Supplied material:
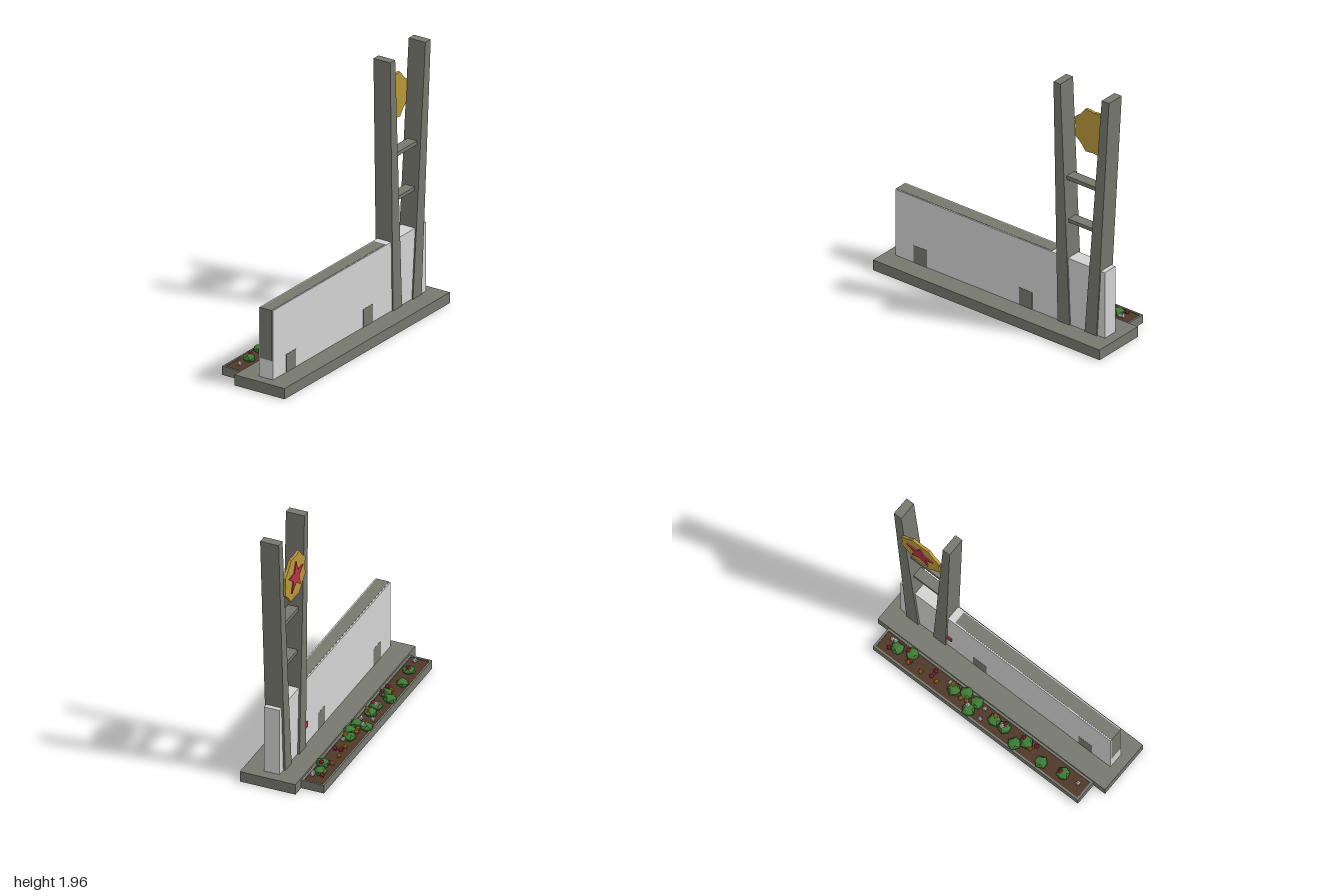
import * as THREE from 'three';

const mat = (name, color, flatShading = false) => {
  const m = new THREE.MeshStandardMaterial({ color });
  m.name = name;
  m.flatShading = flatShading;
  return m;
};

export function createModel() {
  const root = new THREE.Group();
  root.name = 'monument';
  const stone = mat('grey stone', 0x76776d);
  const plaster = mat('pale plaster', 0xd2d2d2);
  const gold = mat('gold', 0xb8963a);
  const red = mat('red', 0xb5354a, true);
  const soil = mat('brown soil', 0x4f3828);
  const leaf = mat('green leaf', 0x3f7a35, true);
  const white = mat('white petal', 0xe2e2e2, true);
  const amber = mat('amber petal', 0xc98a2c, true);

  const add = (name, geo, material, parent = root) => {
    const m = new THREE.Mesh(geo, material);
    m.name = name;
    parent.add(m);
    return m;
  };
  // box given by its limits on each axis
  const box = (name, material, x0, x1, y0, y1, z0, z1, parent) => {
    const m = add(name, new THREE.BoxGeometry(x1 - x0, y1 - y0, z1 - z0), material, parent);
    m.position.set((x0 + x1) / 2, (y0 + y1) / 2, (z0 + z1) / 2);
    return m;
  };
  // outline of [z, y] points, extruded from xStart towards -x
  const plate = (name, material, pts, xStart, depth) => {
    const shape = new THREE.Shape(pts.map(p => new THREE.Vector2(p[0], p[1])));
    const m = add(name, new THREE.ExtrudeGeometry(shape, { depth, bevelEnabled: false }), material);
    m.rotation.y = -Math.PI / 2;
    m.position.x = xStart;
    return m;
  };
  // star outline with n points round a centre
  const starPoints = (n, outer, inner, cz, cy, turn) =>
    Array.from({ length: 2 * n }, (_, i) => {
      const a = turn + (i * Math.PI) / n, r = i % 2 ? inner : outer;
      return [cz + r * Math.cos(a), cy + r * Math.sin(a)];
    });

  // plinth and wall
  box('plinth', stone, -0.125, 0.295, 0, 0.08, -1, 1);
  box('wall', plaster, 0.03, 0.145, 0.08, 0.598, -0.925, 0.925);
  box('wallCore', stone, 0.04, 0.136, 0.22, 0.6, -0.45, 0.927);
  for (const z of [0.645, -0.285]) box('wallFoot', stone, 0.029, 0.147, 0.08, 0.215, z, z + 0.118);
  box('wallMark', red, 0.02, 0.03, 0.215, 0.26, -0.51, -0.47);

  // tapering pylons leaning apart, with rungs between
  plate('frontPylon', stone, [[-0.623, 0.08], [-0.516, 0.08], [-0.48, 1.955], [-0.54, 1.955]], 0.155, 0.14);
  plate('backPylon', stone, [[-0.86, 0.08], [-0.755, 0.08], [-0.906, 1.955], [-0.97, 1.955]], 0.155, 0.14);
  box('upperRung', stone, 0.045, 0.125, 1.2, 1.23, -0.86, -0.56);
  box('lowerRung', stone, 0.045, 0.125, 0.868, 0.895, -0.83, -0.57);

  // scalloped medallion with a star on its outer face
  plate('medallion', gold, starPoints(8, 0.182, 0.16, -0.725, 1.575, Math.PI / 8), 0.02, 0.02);
  plate('star', red, starPoints(5, 0.12, 0.05, -0.725, 1.575, Math.PI / 2), 0, 0.009);

  // flower bed
  const bed = new THREE.Group();
  bed.name = 'flowerBed';
  root.add(bed);
  box('soil', soil, -0.285, -0.14, 0.002, 0.058, -0.89, 0.885, bed);
  box('outerKerb', stone, -0.297, -0.283, 0, 0.065, -0.905, 0.9, bed);
  box('innerKerb', stone, -0.142, -0.125, 0, 0.065, -0.905, 0.9, bed);
  box('backKerb', stone, -0.283, -0.142, 0, 0.065, -0.905, -0.89, bed);
  box('frontKerb', stone, -0.283, -0.142, 0, 0.065, 0.885, 0.9, bed);

  // faceted bushes
  const bushes = [[-0.205, -0.76], [-0.175, -0.655], [-0.2, -0.27], [-0.165, -0.185], [-0.255, -0.1],
    [-0.175, -0.085], [-0.2, 0.085], [-0.2, 0.175], [-0.25, 0.3], [-0.19, 0.36], [-0.24, 0.53], [-0.21, 0.7]];
  const bushGeo = new THREE.IcosahedronGeometry(0.052, 0);
  bushes.forEach(([x, z], i) => {
    const m = add('bush', bushGeo, leaf, bed);
    m.position.set(x, 0.077, z);
    m.scale.set(0.95, 0.6, 1);
    m.rotation.y = i * 1.3;
  });

  // spiky blossoms: every other vertex ring pushed outwards
  const bloomGeo = new THREE.IcosahedronGeometry(0.015, 1);
  const p = bloomGeo.attributes.position, v = new THREE.Vector3();
  const corners = new THREE.IcosahedronGeometry(0.015, 0).attributes.position;
  for (let i = 0; i < p.count; i++) {
    v.fromBufferAttribute(p, i);
    let spike = false;
    for (let j = 0; j < corners.count; j++)
      if (v.distanceTo(new THREE.Vector3().fromBufferAttribute(corners, j)) < 1e-4) spike = true;
    v.multiplyScalar(spike ? 1.5 : 0.9);
    p.setXYZ(i, v.x, v.y, v.z);
  }
  const blooms = [
    ['whiteFlower', white, [[-0.175, -0.83], [-0.17, -0.805], [-0.175, -0.32], [-0.235, -0.12], [-0.255, 0.005],
      [-0.175, -0.015], [-0.21, 0.16], [-0.2, 0.825]]],
    ['redFlower', red, [[-0.24, -0.81], [-0.18, -0.69], [-0.225, -0.635], [-0.22, -0.45], [-0.175, -0.45],
      [-0.185, 0.17], [-0.18, 0.33], [-0.17, 0.435], [-0.215, 0.68]]],
    ['amberFlower', amber, [[-0.24, -0.64], [-0.24, -0.53], [-0.23, -0.4], [-0.18, -0.29], [-0.22, -0.195],
      [-0.21, -0.15], [-0.18, 0.08], [-0.21, 0.41]]],
  ];
  for (const [name, material, spots] of blooms)
    spots.forEach(([x, z], i) => {
      const onBush = bushes.some(b => Math.hypot(b[0] - x, b[1] - z) < 0.05);
      const m = add(name, bloomGeo, material, bed);
      m.position.set(x, onBush ? 0.106 : 0.082, z);
      m.rotation.set(i, i * 0.7, 0);
    });
  return root;
}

Task: The required result is the entries above, printed exactly from the first line through the line with "box('plinth', stone, -0.125, 0.295, 0, 0.08, -1, 1);", pictures excluded.

Your response:
import * as THREE from 'three';

const mat = (name, color, flatShading = false) => {
  const m = new THREE.MeshStandardMaterial({ color });
  m.name = name;
  m.flatShading = flatShading;
  return m;
};

export function createModel() {
  const root = new THREE.Group();
  root.name = 'monument';
  const stone = mat('grey stone', 0x76776d);
  const plaster = mat('pale plaster', 0xd2d2d2);
  const gold = mat('gold', 0xb8963a);
  const red = mat('red', 0xb5354a, true);
  const soil = mat('brown soil', 0x4f3828);
  const leaf = mat('green leaf', 0x3f7a35, true);
  const white = mat('white petal', 0xe2e2e2, true);
  const amber = mat('amber petal', 0xc98a2c, true);

  const add = (name, geo, material, parent = root) => {
    const m = new THREE.Mesh(geo, material);
    m.name = name;
    parent.add(m);
    return m;
  };
  // box given by its limits on each axis
  const box = (name, material, x0, x1, y0, y1, z0, z1, parent) => {
    const m = add(name, new THREE.BoxGeometry(x1 - x0, y1 - y0, z1 - z0), material, parent);
    m.position.set((x0 + x1) / 2, (y0 + y1) / 2, (z0 + z1) / 2);
    return m;
  };
  // outline of [z, y] points, extruded from xStart towards -x
  const plate = (name, material, pts, xStart, depth) => {
    const shape = new THREE.Shape(pts.map(p => new THREE.Vector2(p[0], p[1])));
    const m = add(name, new THREE.ExtrudeGeometry(shape, { depth, bevelEnabled: false }), material);
    m.rotation.y = -Math.PI / 2;
    m.position.x = xStart;
    return m;
  };
  // star outline with n points round a centre
  const starPoints = (n, outer, inner, cz, cy, turn) =>
    Array.from({ length: 2 * n }, (_, i) => {
      const a = turn + (i * Math.PI) / n, r = i % 2 ? inner : outer;
      return [cz + r * Math.cos(a), cy + r * Math.sin(a)];
    });

  // plinth and wall
  box('plinth', stone, -0.125, 0.295, 0, 0.08, -1, 1);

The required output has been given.